that go along with them. However, where they differ is definitely in their styles and their?ethics, for lack of a better word. The Cribs' Gary and Ryan have seen the
world, and they way they sing and trade off vocals will let you know that. Matthew Murphy of the Wombats has also spent many a night out on the town, but he
sees the ridiculousness of it all, and whatever he's been through, ultimately, is put forth through a laugh.

As for the music, the Cribs follow the primary colors of rock, an essential 3-piece (4-piece now) rock outfit, who ? for all intents and purposes ? rock. The
Wombats, however, hearken back to
the Beatles a bit, with a tendency to focus a little bit more on border-line lush, keyboard driven productions, with three-part
harmonies exposing the underlying quirk and sense of humor that make you want to go along for the ride with them.

Perhaps it's where they are from. I am not familiar with Wakefield, but it seems that, along with Liverpool, both locales have infused a different approach to
cynicism and world-weariness upon the two bands, with the Cribs' smiling sneer contrasting the Wombats' wide-eyed grin. One final test: the charts. The Cribs'
Men's Needs peaked at number 13 on the UK charts, while the Wombats' Guide peaked at number 11. Currently on Amazon UK, the Wombats outrank the Cribs.

Final Verdict: Both the Cribs and the Wombats are bands of the same mold, with infuriatingly catchy tunes and exhilarating live shows. However, for all the
scenes, jeans and sales figures, there is one thing the Wombats put forth that the Cribs do not: heart. Listen to "Men's Needs" and "Moving to New York." Then
get back to me.
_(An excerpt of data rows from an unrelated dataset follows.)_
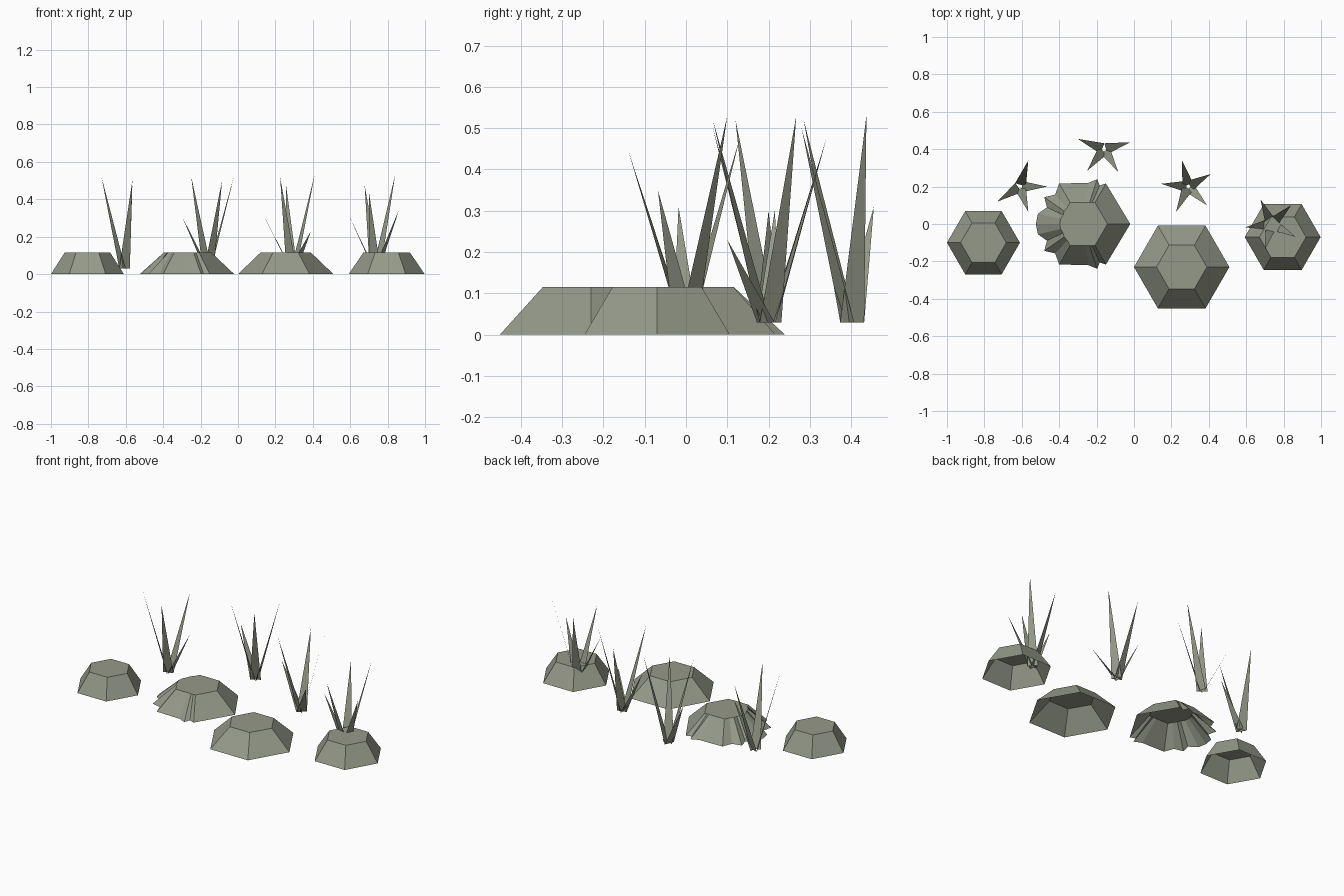
import bpy
from math import cos, sin, radians
from mathutils import Vector

cube = bpy.data.objects.get("Cube")
if cube:
    bpy.data.objects.remove(cube)

stone = bpy.data.materials.new("grey_green_stone")
stone.use_nodes = True
colour = (0.30, 0.32, 0.25, 1)
stone.diffuse_color = colour
stone.node_tree.nodes["Principled BSDF"].inputs["Base Color"].default_value = colour


def add_mesh(name, verts, faces):
    mesh = bpy.data.meshes.new(name)
    mesh.from_pydata(verts, [], faces)
    mesh.materials.append(stone)
    obj = bpy.data.objects.new(name, mesh)
    bpy.context.collection.objects.link(obj)
    return obj


def rock(name, x, y, rings, height=0.115):
    """Open-bottomed mound from (angle, base radius, top radius) steps."""
    n = len(rings)
    verts = [(x + b * cos(radians(a)), y + b * sin(radians(a)), 0) for a, b, t in rings]
    verts += [(x + t * cos(radians(a)), y + t * sin(radians(a)), height) for a, b, t in rings]
    faces = [(i, (i + 1) % n, n + (i + 1) % n, n + i) for i in range(n)]
    faces.append(tuple(range(n, 2 * n)))
    return add_mesh(name, verts, faces)


def hexagon(base, top):
    return [(a, base, top) for a in range(0, 360, 60)]


def tuft(name, x, y, tips, base_z=0.03, width=0.06):
    """Flat triangular blades fanning out from one root."""
    verts, faces = [], []
    for dx, dy, z in tips:
        out = Vector((dx, dy, 0)).normalized()
        side = Vector((-out.y, out.x, 0)) * width / 2
        root = Vector((x, y, base_z)) + out * 0.01
        k = len(verts)
        verts += [root - side, root + side, Vector((x + dx, y + dy, z))]
        faces.append((k, k + 1, k + 2))
    return add_mesh(name, verts, faces)


# plain six-sided rocks
rock("left_end_rock", 0.795, -0.07, hexagon(0.203, 0.125))
rock("centre_rock", 0.255, -0.23, hexagon(0.255, 0.135))
rock("right_end_rock", -0.805, -0.1, hexagon(0.195, 0.122))

# rock with fluted side, mirrored front to back
half = [(60, 0.25, 0.133), (66, 0.225, 0.125), (72, 0.252, 0.122), (82, 0.222, 0.117),
        (120, 0.25, 0.133), (133, 0.215, 0.12), (145, 0.25, 0.12), (155, 0.21, 0.115),
        (167, 0.245, 0.12)]
mirror = [(360 - a, b, t) for a, b, t in reversed(half)]
rock("fluted_rock", -0.275, 0, [(0, 0.255, 0.133)] + half + [(180, 0.25, 0.122)] + mirror)

# spiky grass tufts: blade tips as offset x, offset y, height
tuft("right_tuft", -0.61, 0.2,
     [(0.045, 0.14, 0.475), (0.145, 0, 0.3), (0.045, -0.135, 0.5), (-0.12, -0.08, 0.52)])
tuft("back_tuft", -0.16, 0.4,
     [(-0.14, 0.055, 0.31), (-0.09, -0.115, 0.52), (0.075, -0.12, 0.5), (0.14, 0.037, 0.53)])
tuft("centre_tuft", 0.29, 0.2,
     [(-0.033, 0.14, 0.475), (0.12, 0.067, 0.53), (0.1, -0.1, 0.23),
      (-0.065, -0.135, 0.52), (-0.145, 0.015, 0.3)])
tuft("left_tuft", 0.735, 0,
     [(-0.058, 0.13, 0.475), (0.105, 0.1, 0.53), (0.128, -0.068, 0.35),
      (-0.035, -0.138, 0.44), (-0.14, -0.018, 0.31)])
And, of course, if you can prove me wrong, drinks are on me.

Essential tracks: The Cribs ? "Men's Needs"; The Wombats ? "Moving to New York"
The New York Optimist